WASHINGTON – President Joe Biden invoked the Defense Production Act on Wednesday to accelerate production of infant formula and authorized flights to import supplies from abroad, as they were forced to stay domestic due to the safety-related shutdown of the nation’s largest formula manufacturing. The shortage is facing increasing political pressure. plant.
The Defense Production Act mandates that suppliers of formula manufacturers fulfill orders from those companies before other customers in an effort to eliminate production bottlenecks. Biden is authorizing the Defense Department to use commercial aircraft that meet federal standards in the US from overseas, in what the White House is calling the “Operation Fly Formula.”
The supply of baby formula across the country has been severely cut in recent weeks after being recalled by Abbott Nutrition in February, due to ongoing supply chain disruptions among formula makers, leaving fewer options on store shelves and increasingly Concerned parents are struggling to find nutrition for their children.
The announcement comes two days after the Food and Drug Administration announced it was streamlining its review process to make it easier for foreign manufacturers to start shipping more formula to the US.
In a letter to the Department of Health and Human Services and the Department of Agriculture on Wednesday, Biden directed agencies to work with the Pentagon to identify overseas supplies of formula that meet US standards next week, to help Chartered Defense To make the flights of the department faster. fly it to usa
“The import of baby formula will serve as a bridge to this ramped-up production,” Biden wrote.
Regulators said Monday they have reached an agreement to allow Abbott Nutrition to restart the nation’s largest formula plant, the Sturgis, Michigan, plant, which has been closed since February because of contamination. The company should make changes to its safety protocols and procedures before resuming production.
After getting the OK from the FDA, Abbott said it would take eight to ten weeks for the new products to arrive in stores. The company did not set any deadline for the resumption of manufacturing.
Abbott’s voluntary recall was triggered by four illnesses in children who consumed powdered formula from its plant. All four infants were hospitalized with a rare type of bacterial infection and two died.
After six weeks of oversight, FDA investigators published a list of problems in March, including lax safety and hygiene standards and a history of bacterial contamination in several parts of the plant. Under Monday’s agreement, Abbott must regularly consult with an outside security specialist to restart and maintain production.
Chicago-based Abbott stresses that its products have not been directly linked to bacterial infections in children. The bacterial samples found in its plant did not match the strains collected by federal investigators from two children.
But FDA officials pushed back on that argument on a call with reporters on Monday — the first time publicly addressing the company’s argument. FDA staff noted that they were unable to collect bacterial strains from two out of four patients, limiting their chances of finding a match.
“From the beginning we were limited in our ability to determine with a causal link whether a product was linked to these four cases because we only had two sequences,” said FDA food director Susan Mayne.

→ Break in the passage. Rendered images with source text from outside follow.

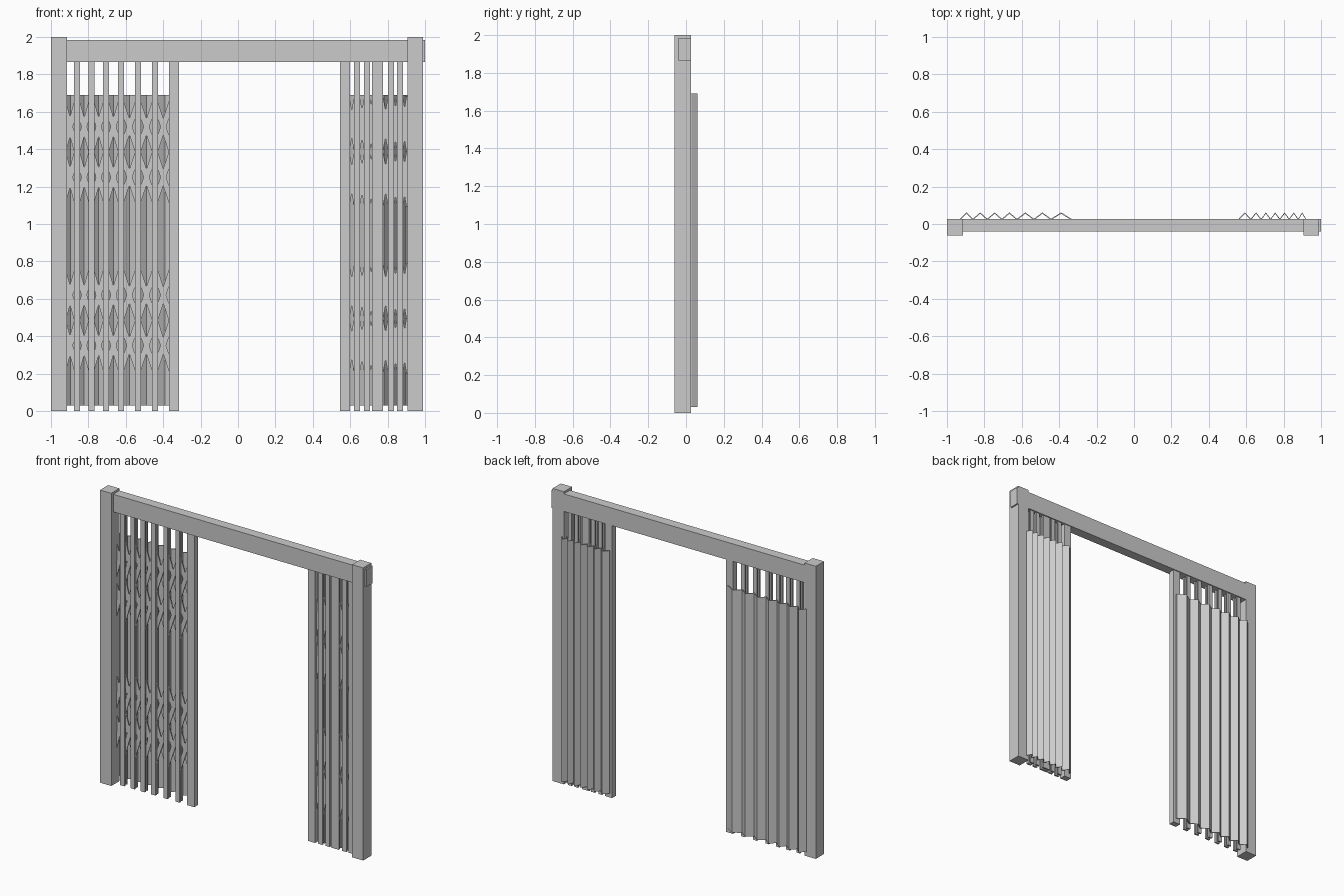
import bpy, bmesh, math
from mathutils import Matrix, Vector

if "Cube" in bpy.data.objects:
    bpy.data.objects.remove(bpy.data.objects["Cube"])


def add_box(bm, x0, x1, y0, y1, z0, z1, rot=0.0):
    c = Vector(((x0 + x1) / 2, (y0 + y1) / 2, (z0 + z1) / 2))
    m = (Matrix.Translation(c) @ Matrix.Rotation(rot, 4, 'Y')
         @ Matrix.Diagonal((x1 - x0, y1 - y0, z1 - z0, 1)))
    bmesh.ops.create_cube(bm, size=1, matrix=m)


def finish(bm, name):
    bmesh.ops.recalc_face_normals(bm, faces=bm.faces)
    me = bpy.data.meshes.new(name)
    bm.to_mesh(me)
    bm.free()
    ob = bpy.data.objects.new(name, me)
    bpy.context.collection.objects.link(ob)
    return ob


def box(name, *dims):
    bm = bmesh.new()
    add_box(bm, *dims)
    return finish(bm, name)


def pleated_sheet(name, valleys, y_in, y_out, z0, z1, t):
    # zigzag cross-section, thickened towards the front, extruded upwards
    outer = []
    for a, b in zip(valleys, valleys[1:]):
        outer += [(a, y_in), ((a + b) / 2, y_out)]
    outer.append((valleys[-1], y_in))
    bm = bmesh.new()
    rows = [[bm.verts.new((x, y - d, z)) for x, y in outer]
            for d, z in ((0, z0), (0, z1), (t, z1), (t, z0))]
    for i in range(len(outer) - 1):
        for k in range(4):
            r, s = rows[k], rows[(k + 1) % 4]
            bm.faces.new((r[i], r[i + 1], s[i + 1], s[i]))
    for i in (0, -1):
        bm.faces.new([r[i] for r in rows])
    finish(bm, name)


def lattice(name, stops, z_mids, rise):
    # crossed straps in every gap between neighbouring bars
    bm = bmesh.new()
    for a, b in zip(stops, stops[1:]):
        c, w = (a + b) / 2, b - a
        ang = math.atan2(w, 2 * rise)
        half = math.hypot(w, 2 * rise) / 2
        for z in z_mids:
            for s, y in ((1, -0.006), (-1, 0.0)):
                add_box(bm, c - 0.0145, c + 0.0145, y, y + 0.006,
                        z - half, z + half, s * ang)
    finish(bm, name)


def gate(side, bars, lead, valleys, stops, z_mids, rise):
    bm = bmesh.new()
    for x in bars:
        add_box(bm, x - 0.016, x + 0.016, -0.02, -0.006, 0, 1.87)
        add_box(bm, x - 0.014, x + 0.014, 0.006, 0.018, 0, 1.87)
    finish(bm, side + "_gate_bars")
    box(side + "_leading_bar", lead[0], lead[1], -0.022, 0.02, 0, 1.87)
    lattice(side + "_lattice", stops, z_mids, rise)
    pleated_sheet(side + "_pleated_panel", valleys, 0.028, 0.062, 0.03, 1.69, 0.007)


# Fixed frame
box("left_post", -1.0, -0.915, -0.062, 0.026, 0, 2)
box("right_post", 0.905, 0.99, -0.062, 0.026, 0, 2)
box("header_beam", -0.93, 1.0, -0.04, 0.026, 1.865, 1.985)

# Left gate, stretched a little further than the right one
lb = [-0.861, -0.784, -0.706, -0.626, -0.535, -0.444]
lv = [-0.93] + lb + [-0.335]
gate("left", lb, (-0.369, -0.315), lv, [-0.935] + lb + [-0.355],
     (1.52, 1.25, 0.62, 0.35), 0.135)

# Right gate, folded tighter
rb = [0.636, 0.69, 0.733, 0.76, 0.818, 0.866]
rv = [0.56, 0.625, 0.68, 0.73, 0.78, 0.83, 0.878, 0.92]
gate("right", rb, (0.545, 0.599), rv, [0.58] + rb + [0.915],
     (1.535, 1.24, 0.64, 0.35), 0.147)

According to former FDA officials, it will take time to fix the breaches uncovered at Abbott’s plant. Companies are required to thoroughly sanitize the facility and equipment, re-train employees, repeatedly test and document that there is no contamination.

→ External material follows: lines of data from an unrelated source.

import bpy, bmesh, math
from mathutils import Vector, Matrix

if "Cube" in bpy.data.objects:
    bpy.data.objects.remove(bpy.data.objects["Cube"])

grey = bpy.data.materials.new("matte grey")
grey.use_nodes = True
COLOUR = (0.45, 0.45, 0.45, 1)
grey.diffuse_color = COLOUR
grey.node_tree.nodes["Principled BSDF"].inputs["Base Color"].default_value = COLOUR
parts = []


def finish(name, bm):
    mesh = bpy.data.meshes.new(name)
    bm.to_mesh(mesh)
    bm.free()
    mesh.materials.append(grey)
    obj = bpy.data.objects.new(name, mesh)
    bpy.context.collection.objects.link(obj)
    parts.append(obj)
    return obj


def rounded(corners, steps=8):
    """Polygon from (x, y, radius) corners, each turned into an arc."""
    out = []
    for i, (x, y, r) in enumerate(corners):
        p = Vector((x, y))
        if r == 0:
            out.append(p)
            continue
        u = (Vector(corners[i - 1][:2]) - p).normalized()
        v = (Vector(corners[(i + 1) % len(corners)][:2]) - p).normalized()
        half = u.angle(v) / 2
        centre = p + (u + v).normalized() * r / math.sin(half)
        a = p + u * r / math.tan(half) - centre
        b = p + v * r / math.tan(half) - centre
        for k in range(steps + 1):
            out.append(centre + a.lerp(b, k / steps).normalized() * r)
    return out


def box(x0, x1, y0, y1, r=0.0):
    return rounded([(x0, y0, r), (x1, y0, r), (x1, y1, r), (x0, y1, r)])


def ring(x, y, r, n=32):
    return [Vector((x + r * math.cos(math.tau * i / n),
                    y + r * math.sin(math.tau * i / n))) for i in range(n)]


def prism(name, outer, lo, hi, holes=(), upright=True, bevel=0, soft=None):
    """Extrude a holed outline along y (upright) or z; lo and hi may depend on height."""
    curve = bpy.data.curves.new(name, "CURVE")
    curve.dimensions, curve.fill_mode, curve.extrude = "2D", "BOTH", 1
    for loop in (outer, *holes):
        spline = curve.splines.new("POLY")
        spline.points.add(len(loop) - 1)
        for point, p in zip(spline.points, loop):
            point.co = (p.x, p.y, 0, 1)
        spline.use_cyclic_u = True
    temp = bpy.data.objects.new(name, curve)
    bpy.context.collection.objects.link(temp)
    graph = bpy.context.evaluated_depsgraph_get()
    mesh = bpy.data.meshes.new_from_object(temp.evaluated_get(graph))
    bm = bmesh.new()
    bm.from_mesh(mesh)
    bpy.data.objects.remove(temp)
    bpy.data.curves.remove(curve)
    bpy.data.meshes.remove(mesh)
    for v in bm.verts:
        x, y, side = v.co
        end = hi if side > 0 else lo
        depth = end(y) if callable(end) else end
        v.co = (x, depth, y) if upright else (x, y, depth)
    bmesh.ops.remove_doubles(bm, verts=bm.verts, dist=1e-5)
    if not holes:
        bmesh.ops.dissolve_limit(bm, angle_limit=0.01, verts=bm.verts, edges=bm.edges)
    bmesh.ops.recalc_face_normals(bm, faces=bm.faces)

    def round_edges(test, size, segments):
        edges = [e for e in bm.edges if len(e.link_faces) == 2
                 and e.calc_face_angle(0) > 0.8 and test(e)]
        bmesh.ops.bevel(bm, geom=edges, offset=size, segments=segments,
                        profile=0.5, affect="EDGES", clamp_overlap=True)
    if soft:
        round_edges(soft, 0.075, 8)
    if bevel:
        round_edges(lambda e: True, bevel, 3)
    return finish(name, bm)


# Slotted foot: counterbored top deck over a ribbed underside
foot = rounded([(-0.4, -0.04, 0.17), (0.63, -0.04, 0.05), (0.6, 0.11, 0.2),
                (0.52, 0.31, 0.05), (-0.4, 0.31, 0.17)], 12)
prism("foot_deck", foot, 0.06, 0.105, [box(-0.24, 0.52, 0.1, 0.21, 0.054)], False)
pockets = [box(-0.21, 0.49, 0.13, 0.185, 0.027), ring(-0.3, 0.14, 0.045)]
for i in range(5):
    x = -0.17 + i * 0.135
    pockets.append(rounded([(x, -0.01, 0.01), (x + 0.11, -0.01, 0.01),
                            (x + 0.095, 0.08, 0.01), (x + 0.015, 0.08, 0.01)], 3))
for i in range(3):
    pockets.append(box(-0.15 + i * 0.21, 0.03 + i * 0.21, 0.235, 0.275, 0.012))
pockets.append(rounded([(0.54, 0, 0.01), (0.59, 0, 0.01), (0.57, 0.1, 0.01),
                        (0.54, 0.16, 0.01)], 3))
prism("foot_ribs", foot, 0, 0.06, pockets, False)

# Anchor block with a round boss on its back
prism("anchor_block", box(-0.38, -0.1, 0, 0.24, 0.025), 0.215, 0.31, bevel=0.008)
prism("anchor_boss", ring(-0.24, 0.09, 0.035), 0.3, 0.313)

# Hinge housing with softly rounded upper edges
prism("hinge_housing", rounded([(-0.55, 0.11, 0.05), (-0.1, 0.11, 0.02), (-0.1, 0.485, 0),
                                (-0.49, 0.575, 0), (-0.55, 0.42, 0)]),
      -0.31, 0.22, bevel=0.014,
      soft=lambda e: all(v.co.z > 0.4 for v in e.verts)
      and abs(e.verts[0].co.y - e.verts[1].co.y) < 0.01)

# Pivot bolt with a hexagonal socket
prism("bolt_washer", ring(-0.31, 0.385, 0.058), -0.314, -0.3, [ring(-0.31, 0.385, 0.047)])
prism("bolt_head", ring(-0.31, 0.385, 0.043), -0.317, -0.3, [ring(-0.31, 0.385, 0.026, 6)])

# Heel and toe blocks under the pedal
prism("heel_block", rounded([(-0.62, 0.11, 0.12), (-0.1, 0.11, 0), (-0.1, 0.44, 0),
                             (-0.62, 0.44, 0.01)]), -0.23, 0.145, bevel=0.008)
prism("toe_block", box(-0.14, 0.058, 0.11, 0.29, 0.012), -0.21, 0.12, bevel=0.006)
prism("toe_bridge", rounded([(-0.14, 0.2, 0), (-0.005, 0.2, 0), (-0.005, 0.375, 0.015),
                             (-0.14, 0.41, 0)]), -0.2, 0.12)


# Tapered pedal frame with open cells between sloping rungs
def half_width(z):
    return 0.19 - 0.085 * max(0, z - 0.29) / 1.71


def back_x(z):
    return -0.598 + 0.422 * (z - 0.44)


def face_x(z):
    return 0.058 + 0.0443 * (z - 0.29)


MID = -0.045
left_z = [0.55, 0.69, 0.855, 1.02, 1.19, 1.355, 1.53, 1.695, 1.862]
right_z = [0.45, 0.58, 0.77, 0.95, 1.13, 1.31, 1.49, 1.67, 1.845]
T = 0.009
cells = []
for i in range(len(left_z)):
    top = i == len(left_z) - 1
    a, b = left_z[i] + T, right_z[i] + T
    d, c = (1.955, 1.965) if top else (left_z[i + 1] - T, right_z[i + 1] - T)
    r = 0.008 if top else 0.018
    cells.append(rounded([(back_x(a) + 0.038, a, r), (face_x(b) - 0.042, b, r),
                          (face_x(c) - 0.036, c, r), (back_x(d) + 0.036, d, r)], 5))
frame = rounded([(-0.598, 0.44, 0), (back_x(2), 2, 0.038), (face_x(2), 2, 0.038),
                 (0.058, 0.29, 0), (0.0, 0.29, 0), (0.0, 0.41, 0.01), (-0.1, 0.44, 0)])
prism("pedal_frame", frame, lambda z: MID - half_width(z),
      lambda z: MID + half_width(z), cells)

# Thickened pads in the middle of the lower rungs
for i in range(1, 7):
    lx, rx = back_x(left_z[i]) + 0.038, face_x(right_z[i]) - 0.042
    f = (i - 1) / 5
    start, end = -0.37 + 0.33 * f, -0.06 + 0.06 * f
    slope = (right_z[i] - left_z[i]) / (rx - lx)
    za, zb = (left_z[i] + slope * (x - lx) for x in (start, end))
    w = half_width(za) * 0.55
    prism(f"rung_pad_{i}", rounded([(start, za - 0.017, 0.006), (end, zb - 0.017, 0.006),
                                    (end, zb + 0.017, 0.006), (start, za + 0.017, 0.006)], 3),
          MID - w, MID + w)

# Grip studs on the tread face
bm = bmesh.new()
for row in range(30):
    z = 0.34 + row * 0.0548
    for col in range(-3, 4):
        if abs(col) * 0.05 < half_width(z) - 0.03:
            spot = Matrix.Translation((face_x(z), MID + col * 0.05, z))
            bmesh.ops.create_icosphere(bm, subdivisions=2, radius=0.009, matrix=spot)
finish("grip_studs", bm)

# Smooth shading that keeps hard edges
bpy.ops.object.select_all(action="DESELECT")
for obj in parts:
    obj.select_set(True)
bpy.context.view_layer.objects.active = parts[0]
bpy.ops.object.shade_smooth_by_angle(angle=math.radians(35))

As part of the FDA’s new import policy, regulators said companies would be required to provide documentation of their factory inspections.